What lines of the data below hold the string "place"? Copy each one out.
-- Extracted material follows --
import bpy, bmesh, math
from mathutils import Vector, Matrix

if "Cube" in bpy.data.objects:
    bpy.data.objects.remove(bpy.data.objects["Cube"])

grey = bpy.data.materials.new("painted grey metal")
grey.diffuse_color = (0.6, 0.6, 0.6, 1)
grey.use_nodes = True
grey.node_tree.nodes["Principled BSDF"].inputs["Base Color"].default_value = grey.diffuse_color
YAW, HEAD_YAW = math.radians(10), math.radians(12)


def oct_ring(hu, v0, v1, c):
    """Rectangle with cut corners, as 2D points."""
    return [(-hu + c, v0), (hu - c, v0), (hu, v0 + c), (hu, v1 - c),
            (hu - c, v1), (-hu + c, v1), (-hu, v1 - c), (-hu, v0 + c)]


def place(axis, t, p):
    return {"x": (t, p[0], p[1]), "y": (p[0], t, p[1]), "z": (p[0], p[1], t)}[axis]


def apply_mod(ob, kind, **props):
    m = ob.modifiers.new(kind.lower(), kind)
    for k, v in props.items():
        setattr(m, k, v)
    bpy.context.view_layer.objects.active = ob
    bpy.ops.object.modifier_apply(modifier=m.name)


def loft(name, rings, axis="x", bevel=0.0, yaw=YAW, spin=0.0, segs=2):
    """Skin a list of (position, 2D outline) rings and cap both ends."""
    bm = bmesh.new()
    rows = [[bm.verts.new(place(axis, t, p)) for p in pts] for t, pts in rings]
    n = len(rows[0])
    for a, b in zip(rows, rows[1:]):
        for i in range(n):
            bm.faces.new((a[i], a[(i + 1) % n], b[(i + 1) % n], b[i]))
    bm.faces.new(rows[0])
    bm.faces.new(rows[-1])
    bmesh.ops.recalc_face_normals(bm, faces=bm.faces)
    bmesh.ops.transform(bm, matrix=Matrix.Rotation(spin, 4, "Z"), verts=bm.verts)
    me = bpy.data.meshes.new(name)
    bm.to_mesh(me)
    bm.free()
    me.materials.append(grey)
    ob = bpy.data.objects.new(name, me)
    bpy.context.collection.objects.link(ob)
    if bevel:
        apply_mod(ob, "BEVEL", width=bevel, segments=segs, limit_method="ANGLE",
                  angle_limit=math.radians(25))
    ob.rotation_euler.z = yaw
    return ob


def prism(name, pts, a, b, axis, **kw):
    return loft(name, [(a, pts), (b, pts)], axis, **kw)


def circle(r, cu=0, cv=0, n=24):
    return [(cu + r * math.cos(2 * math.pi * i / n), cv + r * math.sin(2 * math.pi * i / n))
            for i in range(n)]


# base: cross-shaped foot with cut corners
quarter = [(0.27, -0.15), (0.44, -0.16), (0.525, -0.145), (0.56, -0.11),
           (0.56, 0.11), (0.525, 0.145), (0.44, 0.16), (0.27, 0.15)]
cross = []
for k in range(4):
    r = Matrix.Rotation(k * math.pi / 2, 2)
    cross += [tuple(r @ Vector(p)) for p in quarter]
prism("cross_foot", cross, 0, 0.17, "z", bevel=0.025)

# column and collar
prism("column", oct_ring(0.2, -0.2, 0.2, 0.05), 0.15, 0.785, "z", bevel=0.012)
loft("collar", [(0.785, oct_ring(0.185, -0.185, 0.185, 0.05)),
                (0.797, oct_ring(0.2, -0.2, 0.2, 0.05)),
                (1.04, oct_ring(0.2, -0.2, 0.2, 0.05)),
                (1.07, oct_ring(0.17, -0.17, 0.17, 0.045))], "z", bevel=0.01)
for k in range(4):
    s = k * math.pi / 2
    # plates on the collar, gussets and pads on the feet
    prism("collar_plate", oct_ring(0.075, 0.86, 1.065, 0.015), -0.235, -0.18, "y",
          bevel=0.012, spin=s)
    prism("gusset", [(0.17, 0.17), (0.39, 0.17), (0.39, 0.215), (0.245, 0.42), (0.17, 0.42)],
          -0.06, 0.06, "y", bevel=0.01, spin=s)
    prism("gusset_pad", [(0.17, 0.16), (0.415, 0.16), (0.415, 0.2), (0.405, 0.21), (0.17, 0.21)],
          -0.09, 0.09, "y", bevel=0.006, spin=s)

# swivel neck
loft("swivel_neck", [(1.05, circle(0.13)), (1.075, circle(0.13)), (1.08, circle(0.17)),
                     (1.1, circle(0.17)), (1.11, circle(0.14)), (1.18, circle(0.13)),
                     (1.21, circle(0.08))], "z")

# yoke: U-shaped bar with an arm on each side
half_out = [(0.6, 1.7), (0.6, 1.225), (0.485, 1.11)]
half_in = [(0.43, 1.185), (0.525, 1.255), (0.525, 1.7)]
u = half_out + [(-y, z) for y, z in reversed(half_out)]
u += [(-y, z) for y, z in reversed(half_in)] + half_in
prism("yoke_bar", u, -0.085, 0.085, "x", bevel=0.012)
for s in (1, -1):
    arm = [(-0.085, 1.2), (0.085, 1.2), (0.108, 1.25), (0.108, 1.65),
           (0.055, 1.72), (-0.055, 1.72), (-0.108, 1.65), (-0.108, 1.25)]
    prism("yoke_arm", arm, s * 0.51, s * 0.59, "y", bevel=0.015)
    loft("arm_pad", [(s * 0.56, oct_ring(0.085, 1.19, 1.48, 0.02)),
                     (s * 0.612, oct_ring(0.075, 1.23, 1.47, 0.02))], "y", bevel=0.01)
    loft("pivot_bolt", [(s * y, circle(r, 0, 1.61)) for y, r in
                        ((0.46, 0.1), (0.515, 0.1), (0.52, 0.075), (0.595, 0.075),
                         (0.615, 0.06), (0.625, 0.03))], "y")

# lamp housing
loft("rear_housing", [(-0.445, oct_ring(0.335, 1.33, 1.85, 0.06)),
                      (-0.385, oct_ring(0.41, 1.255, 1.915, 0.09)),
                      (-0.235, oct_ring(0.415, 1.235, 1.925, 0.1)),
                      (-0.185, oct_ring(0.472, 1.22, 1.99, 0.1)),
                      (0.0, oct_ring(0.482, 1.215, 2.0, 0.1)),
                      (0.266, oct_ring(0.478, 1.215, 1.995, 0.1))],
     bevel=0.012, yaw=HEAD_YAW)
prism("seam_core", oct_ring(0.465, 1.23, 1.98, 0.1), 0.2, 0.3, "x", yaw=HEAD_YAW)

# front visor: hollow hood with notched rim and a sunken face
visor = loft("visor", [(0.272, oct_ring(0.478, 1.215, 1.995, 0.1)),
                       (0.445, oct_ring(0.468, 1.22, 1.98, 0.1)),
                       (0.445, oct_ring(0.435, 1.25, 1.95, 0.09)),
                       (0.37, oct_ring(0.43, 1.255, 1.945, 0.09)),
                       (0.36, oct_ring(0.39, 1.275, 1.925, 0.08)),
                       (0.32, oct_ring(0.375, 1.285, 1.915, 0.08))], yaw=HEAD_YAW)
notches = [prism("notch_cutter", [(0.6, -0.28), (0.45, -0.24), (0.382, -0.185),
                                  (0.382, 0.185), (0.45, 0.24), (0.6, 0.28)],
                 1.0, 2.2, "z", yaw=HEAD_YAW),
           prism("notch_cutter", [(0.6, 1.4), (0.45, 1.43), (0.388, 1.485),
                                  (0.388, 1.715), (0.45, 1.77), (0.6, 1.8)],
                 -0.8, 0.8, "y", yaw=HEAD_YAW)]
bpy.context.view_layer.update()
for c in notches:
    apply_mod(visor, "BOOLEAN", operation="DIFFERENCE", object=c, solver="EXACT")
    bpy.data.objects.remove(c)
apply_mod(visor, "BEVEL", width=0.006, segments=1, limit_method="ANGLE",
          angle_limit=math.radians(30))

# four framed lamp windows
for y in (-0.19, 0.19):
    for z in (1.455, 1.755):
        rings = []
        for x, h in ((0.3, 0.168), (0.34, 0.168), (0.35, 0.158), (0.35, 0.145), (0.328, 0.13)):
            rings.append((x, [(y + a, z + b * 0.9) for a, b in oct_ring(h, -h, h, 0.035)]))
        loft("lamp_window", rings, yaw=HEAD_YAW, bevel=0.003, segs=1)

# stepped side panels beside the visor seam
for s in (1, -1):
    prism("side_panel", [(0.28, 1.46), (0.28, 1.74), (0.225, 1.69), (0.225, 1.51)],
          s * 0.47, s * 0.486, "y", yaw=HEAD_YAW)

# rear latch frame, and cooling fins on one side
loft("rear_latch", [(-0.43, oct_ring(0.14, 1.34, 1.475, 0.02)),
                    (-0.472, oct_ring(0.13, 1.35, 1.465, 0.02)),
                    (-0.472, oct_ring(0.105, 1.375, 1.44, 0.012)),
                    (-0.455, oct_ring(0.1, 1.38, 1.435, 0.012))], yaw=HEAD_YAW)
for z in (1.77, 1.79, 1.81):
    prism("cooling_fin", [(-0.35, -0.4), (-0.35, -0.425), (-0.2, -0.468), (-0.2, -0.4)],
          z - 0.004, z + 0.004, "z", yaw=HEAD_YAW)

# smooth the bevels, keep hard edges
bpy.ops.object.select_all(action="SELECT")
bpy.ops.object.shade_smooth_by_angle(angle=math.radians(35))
-- Extracted material concluded --
= Exercise response =
def place(axis, t, p):
    rows = [[bm.verts.new(place(axis, t, p)) for p in pts] for t, pts in rings]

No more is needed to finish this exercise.